RECORDS FOR THIS TASK START

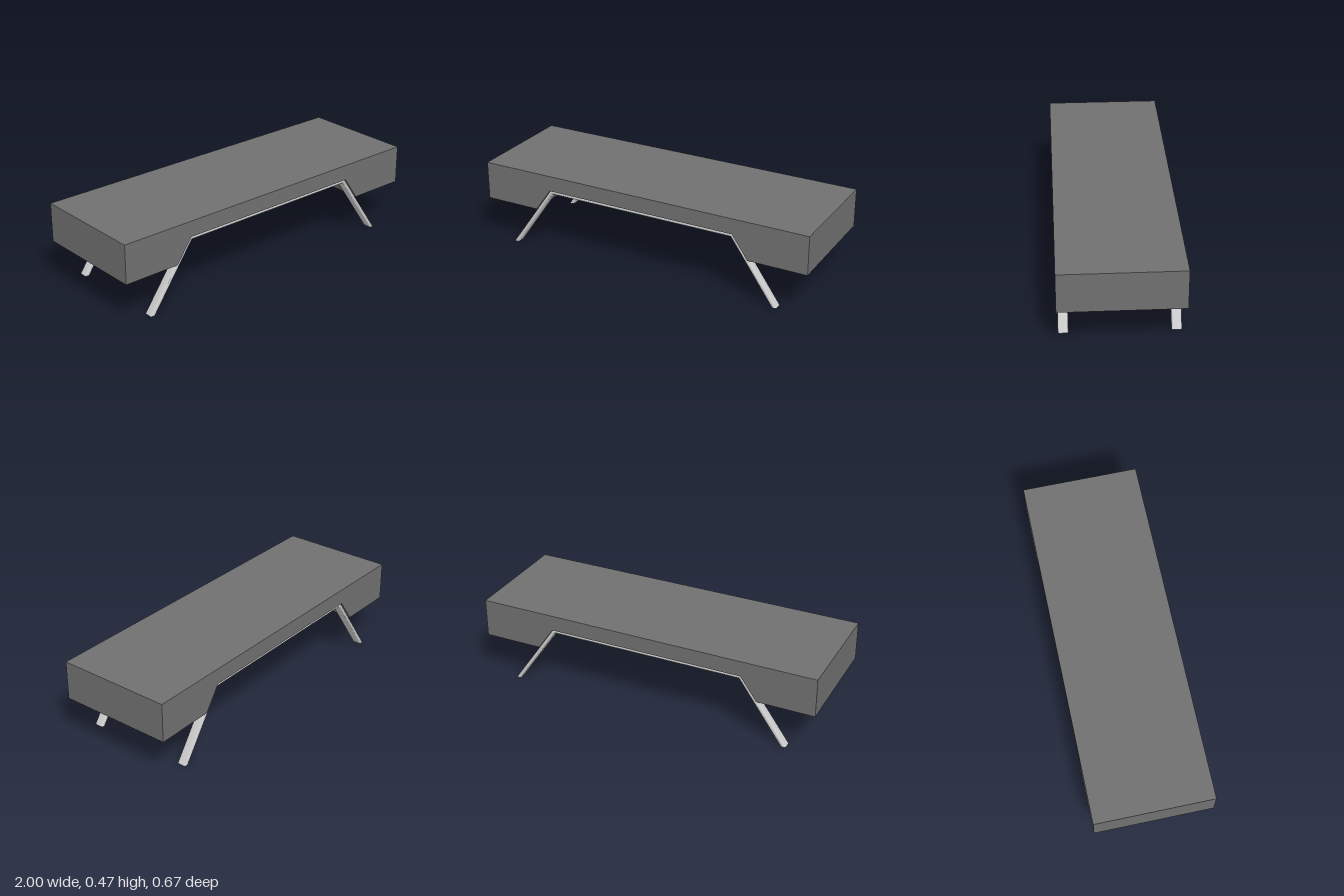
import * as THREE from 'three';
import { toCreasedNormals } from 'three/addons/utils/BufferGeometryUtils.js';

// Outer and inner outline of the bent leg frame: foot, bend, bend, foot
const OUTER = [[-0.845, 0], [-0.575, 0.38], [0.565, 0.38], [0.83, 0]];
const INNER = [[-0.815, 0], [-0.563, 0.358], [0.553, 0.358], [0.803, 0]];

// Rounded bar section: t runs 0..1 from outer to inner outline, z across the bar
function barSection(width, thickness, radius, steps) {
  const points = [];
  for (let corner = 0; corner < 4; corner++) {
    const mid = (corner + 0.5) * Math.PI / 2;
    const st = Math.sign(Math.cos(mid)), sz = Math.sign(Math.sin(mid));
    for (let i = 0; i <= steps; i++) {
      const a = (corner + i / steps) * Math.PI / 2;
      const t = st * (thickness / 2 - radius) + radius * Math.cos(a);
      const z = sz * (width / 2 - radius) + radius * Math.sin(a);
      points.push([0.5 + t / thickness, z]);
    }
  }
  return points;
}

// Sweep the section through mitred bends, with flat feet
function frameGeometry() {
  const section = barSection(0.055, 0.022, 0.009, 4);
  const n = section.length;
  const rings = OUTER.map((o, i) => section.map(([t, z]) => [
    THREE.MathUtils.lerp(o[0], INNER[i][0], t),
    THREE.MathUtils.lerp(o[1], INNER[i][1], t),
    z,
  ]));
  const positions = [];
  const tri = (a, b, c) => positions.push(...a, ...b, ...c);
  for (let i = 0; i < rings.length - 1; i++) {
    for (let j = 0; j < n; j++) {
      const k = (j + 1) % n;
      const a = rings[i][j], b = rings[i][k], c = rings[i + 1][k], d = rings[i + 1][j];
      tri(a, d, c);
      tri(a, c, b);
    }
  }
  const first = rings[0], last = rings[rings.length - 1];
  for (let j = 1; j < n - 1; j++) {
    tri(first[0], first[j], first[j + 1]);
    tri(last[0], last[j + 1], last[j]);
  }
  const geometry = new THREE.BufferGeometry();
  geometry.setAttribute('position', new THREE.Float32BufferAttribute(positions, 3));
  return toCreasedNormals(geometry, 0.6);
}

export function createModel() {
  const model = new THREE.Group();
  model.name = 'bench';

  // Solid seat block with a trapezoid recess that rests on the frames
  const profile = new THREE.Shape([
    [-1, 0.247], [-0.67, 0.247], [-0.575, 0.38], [0.565, 0.38],
    [0.658, 0.247], [1, 0.247], [1, 0.47], [-1, 0.47],
  ].map(([x, y]) => new THREE.Vector2(x, y)));
  const depth = 0.664;
  const seatGeometry = new THREE.ExtrudeGeometry(profile, { depth, bevelEnabled: false });
  seatGeometry.translate(0, 0, -depth / 2);
  const seat = new THREE.Mesh(seatGeometry, new THREE.MeshStandardMaterial({ color: 0x707070 }));
  seat.name = 'seat';
  model.add(seat);

  // One leg frame along the front edge, one along the back
  const steel = new THREE.MeshStandardMaterial({ color: 0xcccccc });
  const geometry = frameGeometry();
  for (const side of [1, -1]) {
    const frame = new THREE.Mesh(geometry, steel);
    frame.name = side > 0 ? 'frontLegFrame' : 'backLegFrame';
    frame.position.z = side * 0.297;
    model.add(frame);
  }

  // The whole bench sits very slightly turned
  model.rotation.y = -0.0025;
  return model;
}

RECORDS FOR THIS TASK END

The total, and only the total: count the lines above that contain "radius".

3